Give an Hour, a US-based, not-for-profit mental health services organization in June 2019 partnered with high profile companies including Facebook, Aetna and IBM to promote global awareness around mental health. The week-long global public education initiative called A Week to Change Direction ran from June 9 to June 15, 2019 with projects registered in 18 countries including Australia, Canada, China, Colombia, Czech Republic, Germany, India, Kenya, South Africa, Turkey,

Set in a fictional firm in New York, the TV series Suits glamorises the life of lawyers working in a modern corporate firm. One of the main characters, Harvey Specter, dresses impeccably in an expensive designer suit and expects others around him to do the same. The lawyers in the firm are hugely ambitious, work late into the night (we rarely see them away from the office) and demand excellence in everything they do. For these professionals, work is life. This is, we are led to believe, what a lawyer’s life could be like.

Sometimes it seems as if life is passing us by. When we are children, time ambles by, with endless car journeys and summer holidays which seem to last forever. But as adults, time seems to speed up at a frightening rate, with Christmas and birthdays arriving more quickly every year.
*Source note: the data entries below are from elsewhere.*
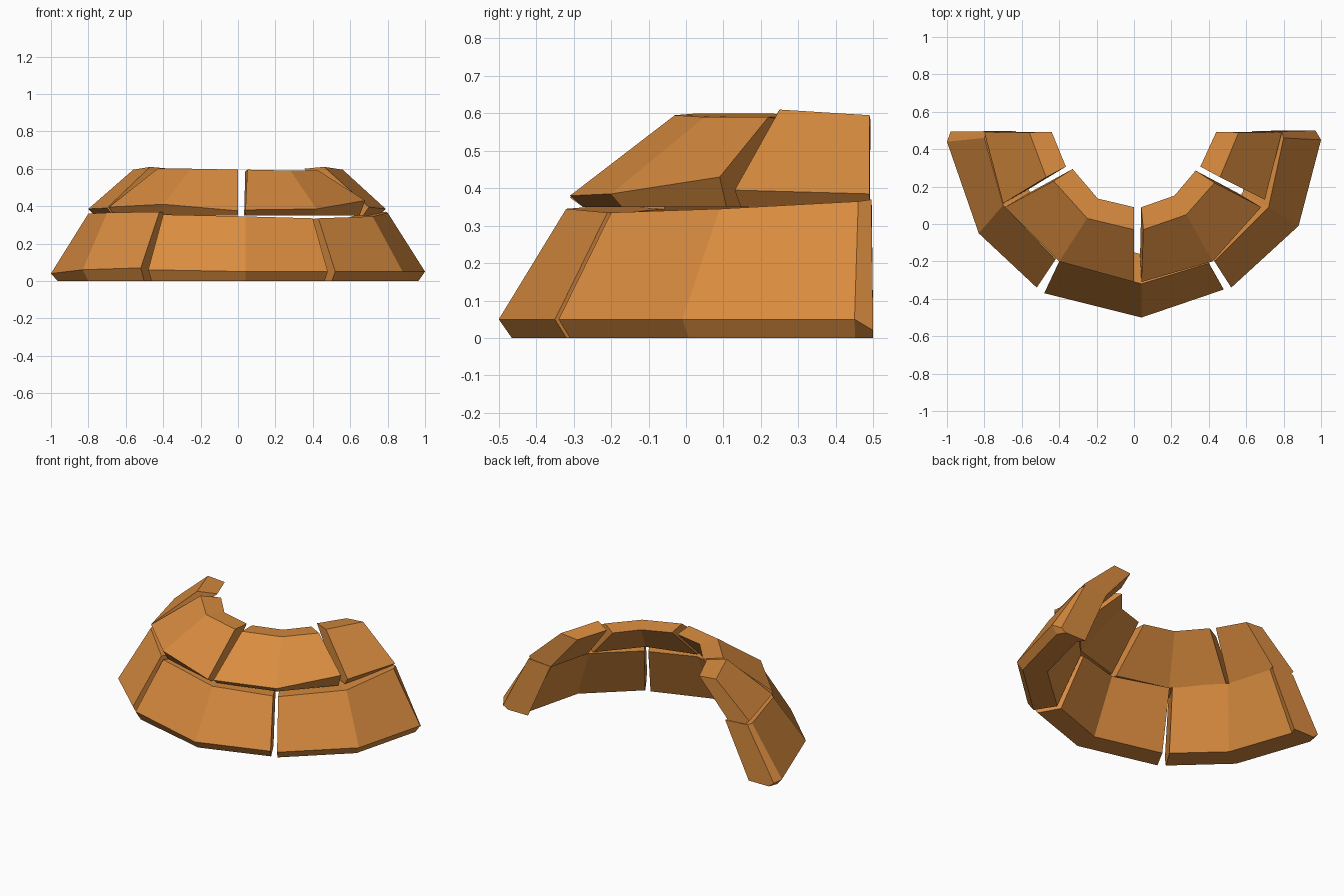
import bpy
import bmesh
from mathutils import Vector

default_cube = bpy.data.objects.get("Cube")
if default_cube:
    bpy.data.objects.remove(default_cube, do_unlink=True)

# One flat clay colour for every brick
clay = bpy.data.materials.new("orange_clay")
clay.use_nodes = True
clay_colour = (0.69, 0.26, 0.05, 1)
clay.diffuse_color = clay_colour
clay.node_tree.nodes["Principled BSDF"].inputs["Base Color"].default_value = clay_colour

RING_CENTRE = Vector((0, 0.5, 0))


def moved_inward(point, distance, z):
    """Shift a point horizontally toward the ring centre and set its height."""
    direction = RING_CENTRE - point
    direction.z = 0
    result = point + direction.normalized() * distance
    result.z = z
    return result


def brick(name, base_z, low_thickness, top_thickness, stations):
    """Loft a curved brick; each station is an outer lower and an outer upper corner."""
    bm = bmesh.new()
    rings = []
    for low, top in stations:
        low, top = Vector(low), Vector(top)
        section = [
            low,
            moved_inward(low, 0.035, base_z),
            moved_inward(low, low_thickness, base_z),
            moved_inward(top, top_thickness, top.z - 0.01),
            top,
        ]
        rings.append([bm.verts.new(point) for point in section])
    for first, second in zip(rings, rings[1:]):
        for i in range(len(first)):
            j = (i + 1) % len(first)
            bm.faces.new((first[i], first[j], second[j], second[i]))
    bm.faces.new(rings[0])
    bm.faces.new(reversed(rings[-1]))
    bmesh.ops.recalc_face_normals(bm, faces=bm.faces)
    mesh = bpy.data.meshes.new(name)
    bm.to_mesh(mesh)
    bm.free()
    mesh.materials.append(clay)
    obj = bpy.data.objects.new(name, mesh)
    bpy.context.collection.objects.link(obj)
    return obj


# Lower course: three long bricks, the outer two with chamfered back ends
lower_course = {
    "lower_right_brick": [
        ((-0.98, 0.495, 0.03), (-0.79, 0.495, 0.36)),
        ((-1, 0.44, 0.04), (-0.8, 0.46, 0.36)),
        ((-0.83, -0.05, 0.06), (-0.7, 0.1, 0.365)),
        ((-0.52, -0.34, 0.07), (-0.42, -0.19, 0.37)),
    ],
    "lower_front_brick": [
        ((-0.48, -0.37, 0.06), (-0.4, -0.2, 0.355)),
        ((0.04, -0.5, 0.05), (0.04, -0.32, 0.345)),
        ((0.48, -0.35, 0.05), (0.4, -0.21, 0.335)),
    ],
    "lower_left_brick": [
        ((0.52, -0.34, 0.05), (0.43, -0.2, 0.335)),
        ((0.88, -0.01, 0.05), (0.72, 0.09, 0.345)),
        ((1, 0.45, 0.05), (0.8, 0.46, 0.365)),
        ((0.97, 0.5, 0.02), (0.79, 0.495, 0.37)),
    ],
}
for name, stations in lower_course.items():
    brick(name, 0.0, 0.18, 0.16, stations)

# Upper course: two bent front bricks and a short brick on each arm
upper_course = {
    "upper_right_arm_brick": [
        ((-0.8, 0.49, 0.385), (-0.56, 0.49, 0.595)),
        ((-0.7, 0.11, 0.39), (-0.47, 0.25, 0.61)),
    ],
    "upper_right_front_brick": [
        ((-0.69, 0.09, 0.395), (-0.43, 0.23, 0.6)),
        ((-0.4, -0.2, 0.41), (-0.25, 0.03, 0.6)),
        ((0, -0.31, 0.375), (0, -0.03, 0.595)),
    ],
    "upper_left_front_brick": [
        ((0.04, -0.31, 0.38), (0.05, -0.03, 0.595)),
        ((0.42, -0.2, 0.385), (0.28, 0.05, 0.59)),
        ((0.68, 0.09, 0.43), (0.43, 0.22, 0.59)),
    ],
    "upper_left_arm_brick": [
        ((0.7, 0.13, 0.395), (0.46, 0.25, 0.61)),
        ((0.79, 0.49, 0.385), (0.56, 0.49, 0.595)),
    ],
}
for name, stations in upper_course.items():
    brick(name, 0.35, 0.15, 0.12, stations)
Australians are increasingly using prescription or over-the-counter painkillers to ease emotional, rather than physical, pain. Our cultural understanding of pain is changing, and as a result it’s becoming more difficult to distinguish intoxication from relief.

Aon in December 2018 released a paper, The Contemporary Drivers of Mental Health, detailing factors driving poor employee mental health in the UK. Debt, separation and bullying are the personal issues of most concern to employers when it comes to employee mental health, according to a poll of employers. Of the 92 employers surveyed, 39 stated that money and debt were their biggest concerns for employee mental health, 27
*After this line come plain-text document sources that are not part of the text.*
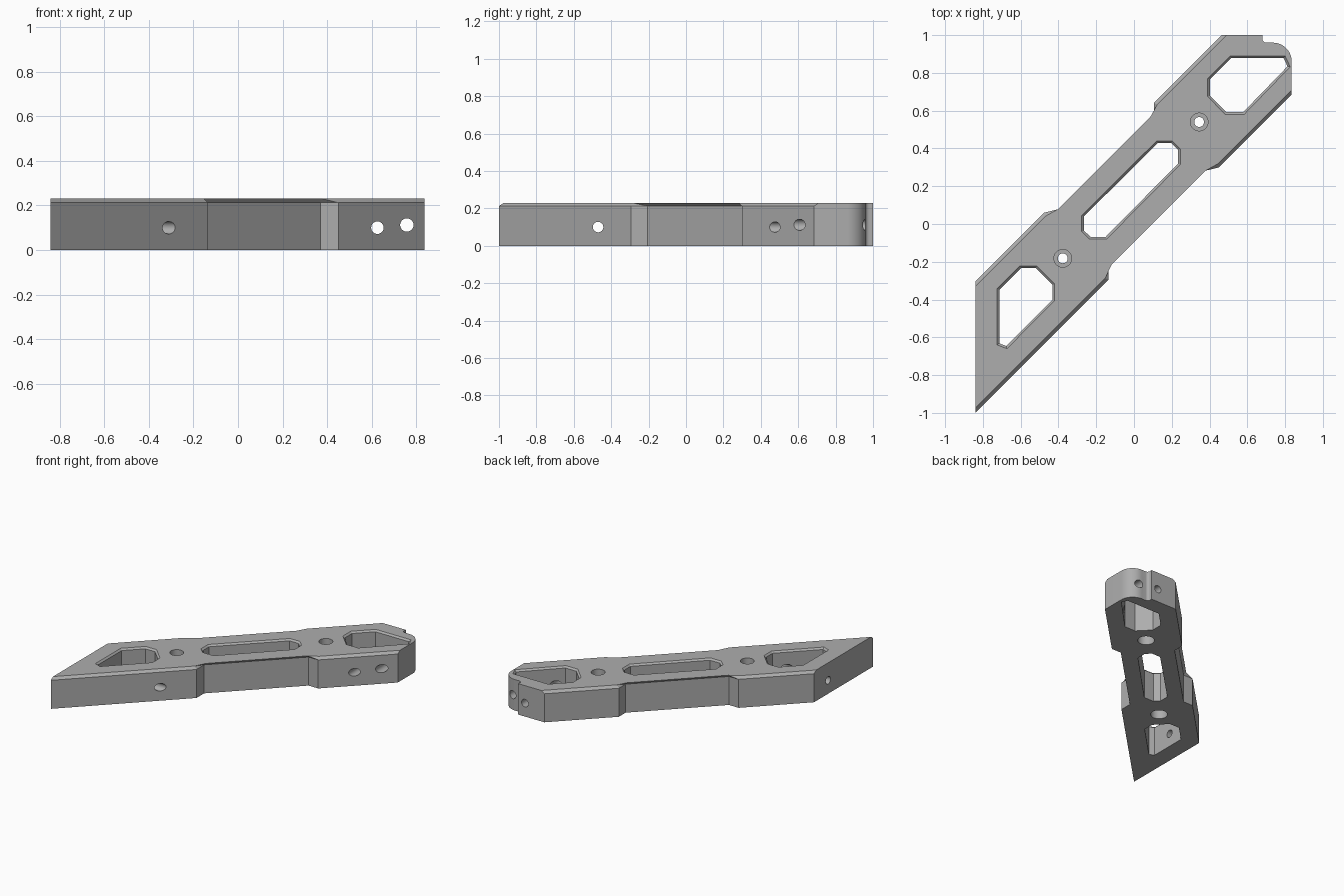
import bpy, bmesh, math
from mathutils import Vector

if "Cube" in bpy.data.objects:
    bpy.data.objects.remove(bpy.data.objects["Cube"], do_unlink=True)

H = 0.23          # plate thickness
EDGE = 0.018      # outer chamfer
LIP = 0.012       # pocket chamfer

metal = bpy.data.materials.new("satin_grey")
metal.use_nodes = True
grey = (0.42, 0.42, 0.42, 1)
metal.diffuse_color = grey
metal.node_tree.nodes["Principled BSDF"].inputs["Base Color"].default_value = grey


def arc(cx, cy, r, a0, a1, n):
    steps = [math.radians(a0 + (a1 - a0) * i / n) for i in range(n + 1)]
    return [(cx + r * math.cos(a), cy + r * math.sin(a)) for a in steps]


def inset(points, d):
    """Move every side of a counter-clockwise polygon inwards by d."""
    pts, out = [Vector(p) for p in points], []
    for i, p in enumerate(pts):
        a = (p - pts[i - 1]).normalized()
        b = (pts[(i + 1) % len(pts)] - p).normalized()
        na, nb = Vector((-a.y, a.x)), Vector((-b.y, b.x))
        out.append(p + (na + nb) * d / (1 + na.dot(nb)))
    return out


def loft(bm, levels):
    """Closed solid through equal-sized rings given as (points, z)."""
    rings = [[bm.verts.new((p[0], p[1], z)) for p in pts] for pts, z in levels]
    for low, high in zip(rings, rings[1:]):
        for i in range(len(low)):
            j = (i + 1) % len(low)
            bm.faces.new((low[i], low[j], high[j], high[i]))
    bm.faces.new(rings[0][::-1])
    bm.faces.new(rings[-1])


def make_object(name, bm):
    bmesh.ops.recalc_face_normals(bm, faces=bm.faces)
    mesh = bpy.data.meshes.new(name)
    bm.to_mesh(mesh)
    bm.free()
    mesh.materials.append(metal)
    obj = bpy.data.objects.new(name, mesh)
    bpy.context.collection.objects.link(obj)
    return obj


# Arm outline, counter-clockwise from the pointed end
outline = [(-0.84, -1), (-0.135, -0.295), (-0.135, -0.205), (0.37, 0.30),
           (0.45, 0.30), (0.835, 0.685)]
outline += arc(0.735, 0.86, 0.1, 0, 90, 12)
outline += arc(0.70, 0.98, 0.02, 270, 180, 5)
outline += [(0.68, 1), (0.465, 1), (0.105, 0.64), (0.105, 0.56),
            (-0.395, 0.06), (-0.475, 0.06), (-0.84, -0.305)]
bm = bmesh.new()
loft(bm, [(outline, 0), (outline, H)])

# Chamfer the top along both long sides, leaving the two ends sharp
def on_long_side(edge):
    a, b = (v.co for v in edge.verts)
    if min(a.z, b.z) < H - 0.001:
        return False
    pointed_end = max(a.x, b.x) < -0.83
    round_end = min(a.y, b.y) > 0.68
    return not (pointed_end or (round_end and min(a.x, b.x) > 0.46))

bmesh.ops.bevel(bm, geom=[e for e in bm.edges if on_long_side(e)],
                offset=EDGE, segments=1, affect='EDGES')
arm = make_object("arm_plate", bm)

# Weight-saving pockets
pockets = {
    "upper_pocket": [(0.39, 0.77), (0.39, 0.675), (0.483, 0.58), (0.583, 0.58),
                     (0.827, 0.832), (0.80, 0.89), (0.51, 0.89)],
    "middle_pocket": [(-0.277, 0.045), (-0.277, -0.04), (-0.235, -0.08),
                      (-0.145, -0.08), (0.245, 0.315), (0.245, 0.397),
                      (0.203, 0.44), (0.12, 0.44)],
    "lower_pocket": [(-0.725, -0.343), (-0.725, -0.64), (-0.673, -0.66),
                     (-0.42, -0.406), (-0.42, -0.317), (-0.514, -0.222),
                     (-0.604, -0.222)],
}
cutters = []
for name, pts in pockets.items():
    bm = bmesh.new()
    small = inset(pts, LIP)
    loft(bm, [(small, -0.1), (small, H - LIP), (pts, H), (pts, H + 0.1)])
    cutters.append(make_object(name + "_cutter", bm))


def drill(name, start, end, radius):
    a, b = Vector(start), Vector(end)
    bpy.ops.mesh.primitive_cylinder_add(vertices=32, radius=radius,
                                        depth=(b - a).length, location=(a + b) / 2)
    obj = bpy.context.object
    obj.name = name
    obj.rotation_euler = (b - a).to_track_quat('Z', 'Y').to_euler()
    obj.data.materials.append(metal)
    cutters.append(obj)


# Bolt holes with a recess on the top and a wider one underneath
for x, y in ((0.345, 0.54), (-0.377, -0.182)):
    drill("bolt_hole_cutter", (x, y, -0.1), (x, y, H + 0.1), 0.026)
    drill("top_recess_cutter", (x, y, H - 0.06), (x, y, H + 0.1), 0.047)
    drill("under_recess_cutter", (x, y, -0.1), (x, y, 0.09), 0.058)

# Cross holes through the side walls
drill("pointed_end_hole_cutter", (-1, -0.47, 0.1), (0, -0.47, 0.1), 0.028)
drill("square_end_hole_cutter", (0.625, 0.2, 0.1), (0.625, 1.2, 0.1), 0.028)
drill("round_end_hole_cutter", (0.757, 0.3, 0.112), (0.757, 1.2, 0.112), 0.03)

# Cut everything, then remove the cutters
bpy.ops.object.select_all(action='DESELECT')
bpy.context.view_layer.objects.active = arm
arm.select_set(True)
for cutter in cutters:
    cutter.hide_render = True
    mod = arm.modifiers.new(cutter.name, 'BOOLEAN')
    mod.operation = 'DIFFERENCE'
    mod.solver = 'EXACT'
    mod.object = cutter
    bpy.ops.object.modifier_apply(modifier=mod.name)
for cutter in cutters:
    bpy.data.objects.remove(cutter, do_unlink=True)
bpy.ops.object.shade_smooth_by_angle(angle=math.radians(25))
Aon Employee Benefits in May 2018 said that its Benefits and Trends Survey 2018 shows marked sector differences in the number of UK employers reporting employee stress and mental health-related illnesses. Eighty-four percent of employers overall said that they consider themselves responsible for influencing their employees’ health behaviors. Of the five markets analyzed (pharmaceutical, manufacturing, law & professional services, technology, and finance), the legal and professional services sector showed